‘Do it now!’ It is not uncommon when reaching middle-age to take up a much-desired hobby. It is rare when that decision leads to international fame and you find yourself, aged 54, feted as one of the best contemporary portrait artists in the world. Janne Kearney is one such artist. Her oil painting, titled ’86 (Australian rhyming slang for ‘worth nix’) has been shortlisted for the prestigious 2017 BP Portrait Award held at the National Portrait Gallery in London. Selected from 2,580 entries from artists representing 87 countries, the BP Award is judged by revered art critics and considered ‘the Oscars of portraiture’. Janne’s work will be viewed by hundreds of thousands when the exhibition tours the UK. The selected top three artists will share the prize money of (almost) $105,000 AUD.
Remarkably, Geelong artist, Janne, a photorealist painter, is self-taught. She doesn’t hold a formal arts degree and began studying portrait painting eleven years ago, at the age of 43. An ‘underprivileged’ Norlane girl, with a flair for drawing but few options to explore her talent, Janne drew on butcher’s paper carefully hoarded by her mother. When she was nine her mother died. At 16, while still at Corio Tech, she left an ‘abrasive’ home life to live with her future husband, Mick. Janne applied to Ford Motors for an apprenticeship in painting and decorating. Initially she didn’t warrant an interview but after excelling in the entry exam she was grudgingly accepted.
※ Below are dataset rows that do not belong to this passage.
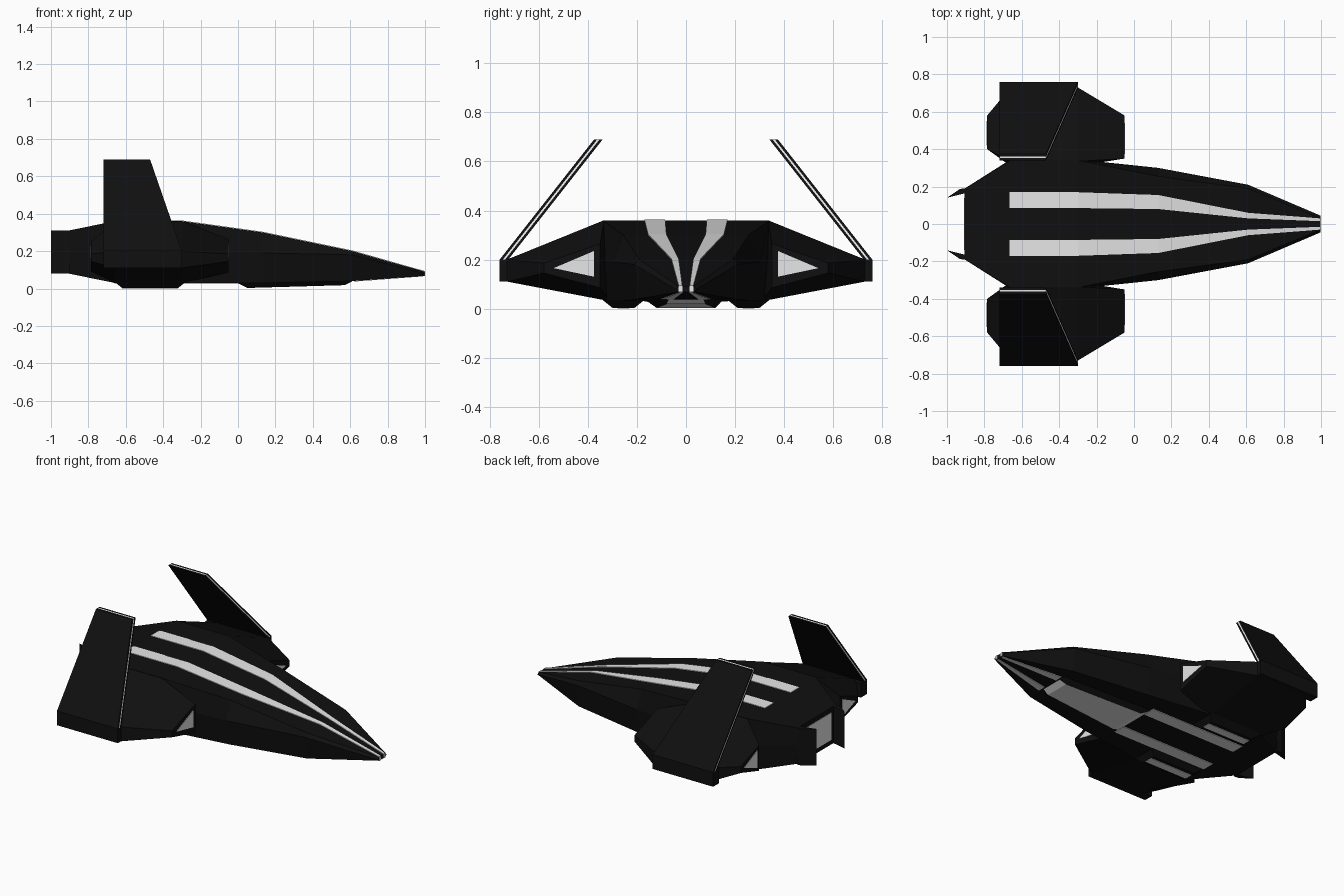
import bpy, bmesh
from mathutils import Vector

if "Cube" in bpy.data.objects:
    bpy.data.objects.remove(bpy.data.objects["Cube"], do_unlink=True)


def material(name, value):
    m = bpy.data.materials.new(name)
    m.use_nodes = True
    color = (value, value, value, 1)
    m.diffuse_color = color
    m.node_tree.nodes["Principled BSDF"].inputs["Base Color"].default_value = color
    return m


BLACK = material("hull black", 0.005)
GREY = material("light grey", 0.8)


def loft(name, rings, mat=BLACK, mirror=False, grey_rule=None):
    """Skin a closed solid through rings of equal point count."""
    bm = bmesh.new()
    loops = [[bm.verts.new(p) for p in ring] for ring in rings]
    n = len(loops[0])
    for a, b in zip(loops, loops[1:]):
        for i in range(n):
            j = (i + 1) % n
            bm.faces.new((a[i], a[j], b[j], b[i]))
    bm.faces.new(loops[0])
    bm.faces.new(loops[-1][::-1])
    bmesh.ops.recalc_face_normals(bm, faces=bm.faces)
    if grey_rule:
        for f in bm.faces:
            f.material_index = 1 if grey_rule(f.normal) else 0
    mesh = bpy.data.meshes.new(name)
    bm.to_mesh(mesh)
    bm.free()
    mesh.materials.append(mat)
    if grey_rule:
        mesh.materials.append(GREY)
    ob = bpy.data.objects.new(name, mesh)
    bpy.context.collection.objects.link(ob)
    if mirror:
        mod = ob.modifiers.new("mirror", 'MIRROR')
        mod.use_axis = (False, True, False)
        mod.use_mirror_merge = False
    return ob


def stripe(name, stations, thick=0.006):
    """Thin painted strip; stations are x, inner y, outer y, surface z."""
    h = thick / 2
    loft(name, [[(x, a, z - h), (x, b, z - h), (x, b, z + h), (x, a, z + h)]
                for x, a, b, z in stations], GREY, mirror=True)


def panel(name, x, outline, mirror=True, thick=0.006):
    """Thin panel facing along x; outline in y, z."""
    loft(name, [[(x + s * thick / 2, y, z) for y, z in outline] for s in (-1, 1)],
         GREY, mirror)


# Hull: x, then top corner, side crease and bottom corner as y, z
hull = [
    (-0.905, (0.19, 0.31), (0.19, 0.20), (0.17, 0.08)),
    (-0.66, (0.34, 0.36), (0.345, 0.20), (0.33, 0.03)),
    (-0.30, (0.34, 0.36), (0.345, 0.20), (0.33, 0.03)),
    (0.13, (0.255, 0.30), (0.30, 0.19), (0.27, 0.03)),
    (0.61, (0.19, 0.20), (0.21, 0.18), (0.19, 0.04)),
    (0.997, (0.03, 0.09), (0.045, 0.08), (0.03, 0.068)),
]
loft("hull", [[(x, y, z) for y, z in side] + [(x, -y, z) for y, z in side[::-1]]
              for x, *side in hull])

# Long upper stripes and short lower stripes
stripe("upper_stripe", [(-0.665, 0.085, 0.17, 0.36), (-0.30, 0.085, 0.17, 0.361),
                        (0.13, 0.08, 0.155, 0.301), (0.61, 0.03, 0.06, 0.201),
                        (0.997, 0.015, 0.03, 0.091)])
stripe("nose_lower_stripe", [(0.62, 0.05, 0.10, 0.04), (0.99, 0.012, 0.026, 0.068)])
stripe("belly_stripe", [(-0.66, 0.09, 0.17, 0.029), (0.0, 0.09, 0.17, 0.029)])
panel("nose_tip_stripe", 0.997, [(0.015, 0.068), (0.03, 0.068), (0.03, 0.09), (0.015, 0.09)])

# Central belly keel with grey underside
keel = [(0.0, 0.14, 0.028), (0.05, 0.12, 0.003), (0.57, 0.08, 0.018), (0.61, 0.07, 0.038)]
loft("belly_keel", [[(x, -y, z), (x, y, z), (x, y + 0.04, 0.045), (x, -y - 0.04, 0.045)]
                    for x, y, z in keel],
     grey_rule=lambda n: n.z < -0.3 and abs(n.y) < 0.2)


# Landing skids under the wing roots
def rect(x0, x1, y0, y1, z):
    return [(x0, y0, z), (x1, y0, z), (x1, y1, z), (x0, y1, z)]


loft("skid", [rect(-0.66, -0.28, 0.17, 0.34, 0.035),
              rect(-0.62, -0.32, 0.21, 0.30, 0.003)], mirror=True)
stripe("skid_stripe", [(-0.62, 0.23, 0.28, 0.003), (-0.32, 0.23, 0.28, 0.003)])

# Stub wings: inner top, outer top, outer bottom, inner bottom per station
wing = [
    (-0.785, (0.40, 0.25), (0.58, 0.185), (0.58, 0.145), (0.40, 0.09)),
    (-0.66, (0.335, 0.36), (0.73, 0.20), (0.73, 0.11), (0.31, 0.03)),
    (-0.30, (0.335, 0.36), (0.73, 0.20), (0.73, 0.11), (0.31, 0.03)),
    (-0.05, (0.35, 0.265), (0.58, 0.185), (0.58, 0.145), (0.35, 0.085)),
]
loft("wing", [[(x, y, z) for y, z in pts] for x, *pts in wing], mirror=True)
loft("wing_tip", [[(x, 0.70, 0.11), (x, 0.76, 0.11), (x, 0.76, 0.20), (x, 0.70, 0.20)]
                  for x in (-0.72, -0.30)], mirror=True)
panel("wing_intake", -0.05, [(0.375, 0.235), (0.375, 0.13), (0.54, 0.165)])
panel("wing_exhaust", -0.785, [(0.42, 0.225), (0.42, 0.115), (0.55, 0.165)])

# Inward leaning fins: dark skins around a light core
layers = [("fin_inner_skin", 0, 0.013, BLACK), ("fin_core", 0.013, 0.022, GREY),
          ("fin_outer_skin", 0.022, 0.035, BLACK)]
for name, a, b, mat in layers:
    loft(name, [[(-0.72, 0.725 + o, 0.20), (-0.30, 0.725 + o, 0.20),
                 (-0.47, 0.34 + o, 0.69), (-0.72, 0.34 + o, 0.69)] for o in (a, b)],
         mat, mirror=True)

# Rear exhaust panel and its side flaps
panel("rear_exhaust", -0.905, [(-0.14, 0.11), (0.14, 0.11), (0.14, 0.28), (-0.14, 0.28)],
      mirror=False)
loft("rear_flap", [[(-0.90, 0.19, z), (-0.93, 0.188, z), (-1.0, 0.14, z), (-0.90, 0.165, z)]
                   for z in (0.08, 0.31)], mirror=True)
In the 1970s, few women were employed in male-dominated occupations and workplace equality was a rare concept. Janne was the only female apprentice in a workplace of two thousand men. Sexual harassment and bullying were not only commonplace, but encouraged. Eighteen, harrowing months followed. Undaunted, Janne sought support from the Apprenticeship Commission and Equal Opportunity Board with varying degrees of success. It was when she received death threats that she decided to leave. Janne is an incredibly strong woman. This experience would have had devastating consequences for many. Instead it nurtured resilience and fearlessness. These are characteristics which support Janne today when she explores the abandoned factories and deserted urban landscapes that are depicted in her work.
At the age of 43, Janne had an epiphany; to become a serious artist she must start today, there was no time to lose. The next day, encouraged by her husband, she handed in her notice at the retail paint outlet where she was employed, this being the best job she could find that offered an opportunity to work with paint. Janne began to teach herself portraiture using Internet tutorials. Experimenting with varying genres she eventually hit upon photorealism as her platform, believing, ‘It is better to strengthen one’s strengths rather than strengthen one’s weaknesses’. A workshop with renowned Australian artist Robin Eley cemented her resolve and today Janne is recognised worldwide as a celebrated artist. Check out Janne Kearney’s page: http://www.jannekearney.com.au/
She is inspired by Geelong’s industrial and urban decay; where the plight of lost industries and lost employment impact on society, especially those living in the margins; homeless youth, mental health sufferers and the elderly. Her work has been described as profound, evocative and occasionally, humorous. Janne’s advice to aspiring artists: ‘Do it now! Don’t wait for validation or permission. Follow your dream.’
Written by Jacqui Connor. Photo shows Janne with ’86 on the right.